WHAT THE TASK ASKS:
Word for word, please restate the lines from the beginning of the data through the line in which "function add(parent, name, geo, mat" appears.

RECORD EXCERPTS:
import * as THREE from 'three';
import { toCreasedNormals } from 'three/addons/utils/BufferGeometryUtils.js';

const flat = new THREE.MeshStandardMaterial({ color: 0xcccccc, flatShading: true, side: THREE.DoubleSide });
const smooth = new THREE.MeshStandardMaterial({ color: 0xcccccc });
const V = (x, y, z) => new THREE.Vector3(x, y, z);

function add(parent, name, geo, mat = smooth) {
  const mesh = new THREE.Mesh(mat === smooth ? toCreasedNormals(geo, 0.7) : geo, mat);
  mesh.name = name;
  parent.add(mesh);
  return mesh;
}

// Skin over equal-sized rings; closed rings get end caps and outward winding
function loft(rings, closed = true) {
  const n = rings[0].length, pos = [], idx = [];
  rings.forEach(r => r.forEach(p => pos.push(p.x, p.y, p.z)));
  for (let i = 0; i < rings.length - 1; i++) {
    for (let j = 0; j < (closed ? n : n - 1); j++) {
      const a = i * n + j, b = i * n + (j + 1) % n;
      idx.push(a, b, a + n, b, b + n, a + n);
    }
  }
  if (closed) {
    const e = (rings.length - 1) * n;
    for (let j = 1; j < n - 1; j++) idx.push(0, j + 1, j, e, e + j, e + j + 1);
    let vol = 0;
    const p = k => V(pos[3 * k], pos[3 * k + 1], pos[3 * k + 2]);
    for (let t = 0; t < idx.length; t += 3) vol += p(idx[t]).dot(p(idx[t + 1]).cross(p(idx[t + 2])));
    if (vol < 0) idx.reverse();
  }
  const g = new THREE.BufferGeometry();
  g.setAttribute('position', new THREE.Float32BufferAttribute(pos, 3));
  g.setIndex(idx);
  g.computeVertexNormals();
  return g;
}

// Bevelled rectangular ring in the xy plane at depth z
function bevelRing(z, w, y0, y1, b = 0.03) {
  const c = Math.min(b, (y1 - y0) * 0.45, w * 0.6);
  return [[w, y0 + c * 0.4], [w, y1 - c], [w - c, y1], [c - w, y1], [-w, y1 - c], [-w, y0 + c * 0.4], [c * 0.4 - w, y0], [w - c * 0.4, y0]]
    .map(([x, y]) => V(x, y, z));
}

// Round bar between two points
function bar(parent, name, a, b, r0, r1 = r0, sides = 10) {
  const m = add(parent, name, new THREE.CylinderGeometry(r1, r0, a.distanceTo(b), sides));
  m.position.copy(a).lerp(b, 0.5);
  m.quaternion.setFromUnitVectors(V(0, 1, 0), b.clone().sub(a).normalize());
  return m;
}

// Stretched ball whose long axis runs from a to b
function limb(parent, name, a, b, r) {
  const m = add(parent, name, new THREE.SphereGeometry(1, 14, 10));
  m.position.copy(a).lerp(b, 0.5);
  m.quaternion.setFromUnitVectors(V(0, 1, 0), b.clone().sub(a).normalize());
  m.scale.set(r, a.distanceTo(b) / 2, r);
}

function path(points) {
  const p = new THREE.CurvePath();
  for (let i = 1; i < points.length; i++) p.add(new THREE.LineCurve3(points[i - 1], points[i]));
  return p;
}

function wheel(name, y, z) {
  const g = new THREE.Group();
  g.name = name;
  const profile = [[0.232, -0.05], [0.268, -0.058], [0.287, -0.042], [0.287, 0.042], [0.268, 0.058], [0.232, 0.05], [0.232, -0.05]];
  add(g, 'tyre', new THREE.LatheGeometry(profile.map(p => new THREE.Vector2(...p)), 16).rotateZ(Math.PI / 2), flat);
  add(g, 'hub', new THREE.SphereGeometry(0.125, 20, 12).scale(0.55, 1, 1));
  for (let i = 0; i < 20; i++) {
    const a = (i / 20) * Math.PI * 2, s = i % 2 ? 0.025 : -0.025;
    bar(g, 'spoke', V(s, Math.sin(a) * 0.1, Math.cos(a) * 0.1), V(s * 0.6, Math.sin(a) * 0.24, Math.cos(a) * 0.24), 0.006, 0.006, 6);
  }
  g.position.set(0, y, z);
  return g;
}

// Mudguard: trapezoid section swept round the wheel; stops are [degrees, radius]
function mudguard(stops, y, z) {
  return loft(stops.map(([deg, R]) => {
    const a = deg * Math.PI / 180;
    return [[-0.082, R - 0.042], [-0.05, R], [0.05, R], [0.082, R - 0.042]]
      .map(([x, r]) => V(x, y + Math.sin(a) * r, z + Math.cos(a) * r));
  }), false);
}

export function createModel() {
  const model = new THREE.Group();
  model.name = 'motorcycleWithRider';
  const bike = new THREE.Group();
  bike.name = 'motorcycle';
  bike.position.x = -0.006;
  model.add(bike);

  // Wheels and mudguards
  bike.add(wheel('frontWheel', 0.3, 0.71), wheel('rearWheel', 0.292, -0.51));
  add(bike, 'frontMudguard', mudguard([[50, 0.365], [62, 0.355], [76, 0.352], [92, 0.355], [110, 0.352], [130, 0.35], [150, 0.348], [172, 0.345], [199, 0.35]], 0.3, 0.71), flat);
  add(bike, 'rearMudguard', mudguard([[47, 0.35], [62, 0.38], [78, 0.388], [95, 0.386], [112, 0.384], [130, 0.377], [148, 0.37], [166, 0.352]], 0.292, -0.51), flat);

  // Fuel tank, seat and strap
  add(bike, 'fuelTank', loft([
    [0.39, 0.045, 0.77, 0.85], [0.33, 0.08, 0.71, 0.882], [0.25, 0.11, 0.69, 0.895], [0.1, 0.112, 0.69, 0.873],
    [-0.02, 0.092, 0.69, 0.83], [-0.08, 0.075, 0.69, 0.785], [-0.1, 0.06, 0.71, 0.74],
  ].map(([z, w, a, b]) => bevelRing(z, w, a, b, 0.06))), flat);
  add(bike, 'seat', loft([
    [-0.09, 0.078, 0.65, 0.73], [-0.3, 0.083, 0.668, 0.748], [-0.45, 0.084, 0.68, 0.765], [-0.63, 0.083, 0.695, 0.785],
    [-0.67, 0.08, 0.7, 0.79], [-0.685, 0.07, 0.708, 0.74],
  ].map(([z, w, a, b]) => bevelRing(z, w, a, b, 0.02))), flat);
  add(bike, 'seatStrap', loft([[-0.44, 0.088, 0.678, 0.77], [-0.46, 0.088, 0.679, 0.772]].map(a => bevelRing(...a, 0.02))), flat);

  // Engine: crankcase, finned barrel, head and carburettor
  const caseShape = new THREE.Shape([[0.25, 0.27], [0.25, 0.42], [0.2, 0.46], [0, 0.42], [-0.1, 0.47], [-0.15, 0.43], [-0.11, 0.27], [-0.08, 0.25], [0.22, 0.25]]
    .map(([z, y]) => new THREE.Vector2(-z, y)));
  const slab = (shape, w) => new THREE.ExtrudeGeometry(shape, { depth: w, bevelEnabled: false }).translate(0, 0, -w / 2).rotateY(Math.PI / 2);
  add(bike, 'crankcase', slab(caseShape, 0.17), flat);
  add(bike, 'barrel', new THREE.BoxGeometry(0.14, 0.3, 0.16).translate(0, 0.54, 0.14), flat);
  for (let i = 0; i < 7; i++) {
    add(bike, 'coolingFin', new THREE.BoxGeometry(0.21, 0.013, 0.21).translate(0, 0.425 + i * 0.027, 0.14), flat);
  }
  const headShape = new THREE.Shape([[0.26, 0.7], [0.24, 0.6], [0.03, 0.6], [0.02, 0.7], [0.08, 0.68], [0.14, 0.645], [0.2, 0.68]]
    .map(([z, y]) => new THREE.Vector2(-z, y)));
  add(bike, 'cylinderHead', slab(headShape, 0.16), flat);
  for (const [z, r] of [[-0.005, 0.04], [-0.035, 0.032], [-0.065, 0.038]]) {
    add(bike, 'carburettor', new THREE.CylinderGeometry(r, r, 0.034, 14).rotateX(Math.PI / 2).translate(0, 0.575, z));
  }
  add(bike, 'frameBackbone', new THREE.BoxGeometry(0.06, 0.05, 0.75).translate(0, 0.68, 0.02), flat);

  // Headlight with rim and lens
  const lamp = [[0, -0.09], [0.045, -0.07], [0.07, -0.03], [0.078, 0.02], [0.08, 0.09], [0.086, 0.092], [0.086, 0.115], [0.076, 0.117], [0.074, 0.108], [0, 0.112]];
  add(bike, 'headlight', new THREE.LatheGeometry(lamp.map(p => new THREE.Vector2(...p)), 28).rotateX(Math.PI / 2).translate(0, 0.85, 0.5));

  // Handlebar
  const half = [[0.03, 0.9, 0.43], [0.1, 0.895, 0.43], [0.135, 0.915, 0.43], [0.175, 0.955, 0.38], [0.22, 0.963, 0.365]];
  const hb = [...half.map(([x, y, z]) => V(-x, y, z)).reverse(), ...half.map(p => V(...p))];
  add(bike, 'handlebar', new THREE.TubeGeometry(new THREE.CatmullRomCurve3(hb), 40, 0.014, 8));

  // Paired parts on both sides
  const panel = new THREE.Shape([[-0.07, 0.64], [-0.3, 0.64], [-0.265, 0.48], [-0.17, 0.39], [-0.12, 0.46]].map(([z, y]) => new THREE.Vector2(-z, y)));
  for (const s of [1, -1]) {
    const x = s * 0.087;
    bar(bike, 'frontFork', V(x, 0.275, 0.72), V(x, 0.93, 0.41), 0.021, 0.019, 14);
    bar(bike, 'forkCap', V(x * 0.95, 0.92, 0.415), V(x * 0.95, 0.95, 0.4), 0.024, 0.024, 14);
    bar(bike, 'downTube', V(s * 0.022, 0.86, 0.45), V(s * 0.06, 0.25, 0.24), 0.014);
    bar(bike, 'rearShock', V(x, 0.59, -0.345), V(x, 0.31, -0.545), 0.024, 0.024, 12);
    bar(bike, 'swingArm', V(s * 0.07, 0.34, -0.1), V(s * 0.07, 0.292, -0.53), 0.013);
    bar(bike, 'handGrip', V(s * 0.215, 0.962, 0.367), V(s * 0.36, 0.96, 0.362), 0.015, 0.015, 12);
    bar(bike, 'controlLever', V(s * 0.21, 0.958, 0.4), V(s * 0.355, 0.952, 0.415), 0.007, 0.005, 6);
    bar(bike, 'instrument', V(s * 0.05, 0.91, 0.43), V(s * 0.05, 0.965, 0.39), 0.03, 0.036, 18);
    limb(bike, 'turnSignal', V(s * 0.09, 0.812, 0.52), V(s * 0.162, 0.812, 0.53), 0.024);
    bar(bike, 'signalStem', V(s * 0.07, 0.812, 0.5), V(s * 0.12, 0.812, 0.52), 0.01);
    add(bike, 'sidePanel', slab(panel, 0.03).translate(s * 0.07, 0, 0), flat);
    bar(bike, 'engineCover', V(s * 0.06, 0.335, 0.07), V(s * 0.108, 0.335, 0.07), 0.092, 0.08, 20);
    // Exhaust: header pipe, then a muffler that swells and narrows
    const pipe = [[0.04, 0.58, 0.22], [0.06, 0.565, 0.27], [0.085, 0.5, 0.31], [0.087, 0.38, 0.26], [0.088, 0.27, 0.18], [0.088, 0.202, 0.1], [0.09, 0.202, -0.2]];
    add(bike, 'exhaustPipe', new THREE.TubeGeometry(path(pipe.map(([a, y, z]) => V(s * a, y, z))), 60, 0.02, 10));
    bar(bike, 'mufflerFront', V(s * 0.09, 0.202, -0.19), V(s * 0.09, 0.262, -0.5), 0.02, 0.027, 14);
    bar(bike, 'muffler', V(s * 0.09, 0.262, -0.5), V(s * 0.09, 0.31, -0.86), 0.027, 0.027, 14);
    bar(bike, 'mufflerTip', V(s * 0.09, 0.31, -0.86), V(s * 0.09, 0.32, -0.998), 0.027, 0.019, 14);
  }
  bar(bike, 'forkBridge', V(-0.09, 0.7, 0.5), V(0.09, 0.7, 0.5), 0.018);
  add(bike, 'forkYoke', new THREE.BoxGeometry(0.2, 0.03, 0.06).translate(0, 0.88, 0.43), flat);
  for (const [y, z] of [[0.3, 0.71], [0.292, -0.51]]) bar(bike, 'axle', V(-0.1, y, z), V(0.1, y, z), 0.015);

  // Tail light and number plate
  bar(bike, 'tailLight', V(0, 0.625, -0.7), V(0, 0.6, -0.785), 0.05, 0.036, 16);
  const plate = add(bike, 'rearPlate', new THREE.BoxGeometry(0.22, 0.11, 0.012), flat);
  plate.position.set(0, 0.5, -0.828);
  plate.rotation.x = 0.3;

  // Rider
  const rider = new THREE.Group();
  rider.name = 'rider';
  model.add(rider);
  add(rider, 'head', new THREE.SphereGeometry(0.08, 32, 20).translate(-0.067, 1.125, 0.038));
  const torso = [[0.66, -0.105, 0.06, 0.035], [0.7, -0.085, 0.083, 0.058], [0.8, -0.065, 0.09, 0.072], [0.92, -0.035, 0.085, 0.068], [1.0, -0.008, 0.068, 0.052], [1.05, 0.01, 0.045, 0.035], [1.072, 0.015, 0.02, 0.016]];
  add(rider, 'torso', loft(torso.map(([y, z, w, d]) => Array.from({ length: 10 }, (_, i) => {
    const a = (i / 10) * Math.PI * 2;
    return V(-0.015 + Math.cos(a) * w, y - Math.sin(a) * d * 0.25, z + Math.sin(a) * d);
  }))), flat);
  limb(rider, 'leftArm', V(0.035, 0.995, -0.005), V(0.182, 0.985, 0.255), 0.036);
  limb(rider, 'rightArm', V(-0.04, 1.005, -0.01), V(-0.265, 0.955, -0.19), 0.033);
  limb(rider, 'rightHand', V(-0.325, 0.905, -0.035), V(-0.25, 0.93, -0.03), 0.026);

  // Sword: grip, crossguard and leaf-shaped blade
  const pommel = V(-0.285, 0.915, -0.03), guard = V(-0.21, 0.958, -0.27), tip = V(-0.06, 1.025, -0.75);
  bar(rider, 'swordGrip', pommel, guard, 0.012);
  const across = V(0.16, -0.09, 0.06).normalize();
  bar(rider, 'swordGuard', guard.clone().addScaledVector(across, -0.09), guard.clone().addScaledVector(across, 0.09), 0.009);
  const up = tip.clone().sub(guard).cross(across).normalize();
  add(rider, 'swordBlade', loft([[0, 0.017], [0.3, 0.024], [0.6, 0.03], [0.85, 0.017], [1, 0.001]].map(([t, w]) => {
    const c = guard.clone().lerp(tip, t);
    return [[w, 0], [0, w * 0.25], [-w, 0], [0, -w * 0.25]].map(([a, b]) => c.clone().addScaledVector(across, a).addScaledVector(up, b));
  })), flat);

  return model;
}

ANSWER TO THIS EXERCISE:
import * as THREE from 'three';
import { toCreasedNormals } from 'three/addons/utils/BufferGeometryUtils.js';

const flat = new THREE.MeshStandardMaterial({ color: 0xcccccc, flatShading: true, side: THREE.DoubleSide });
const smooth = new THREE.MeshStandardMaterial({ color: 0xcccccc });
const V = (x, y, z) => new THREE.Vector3(x, y, z);

function add(parent, name, geo, mat = smooth) {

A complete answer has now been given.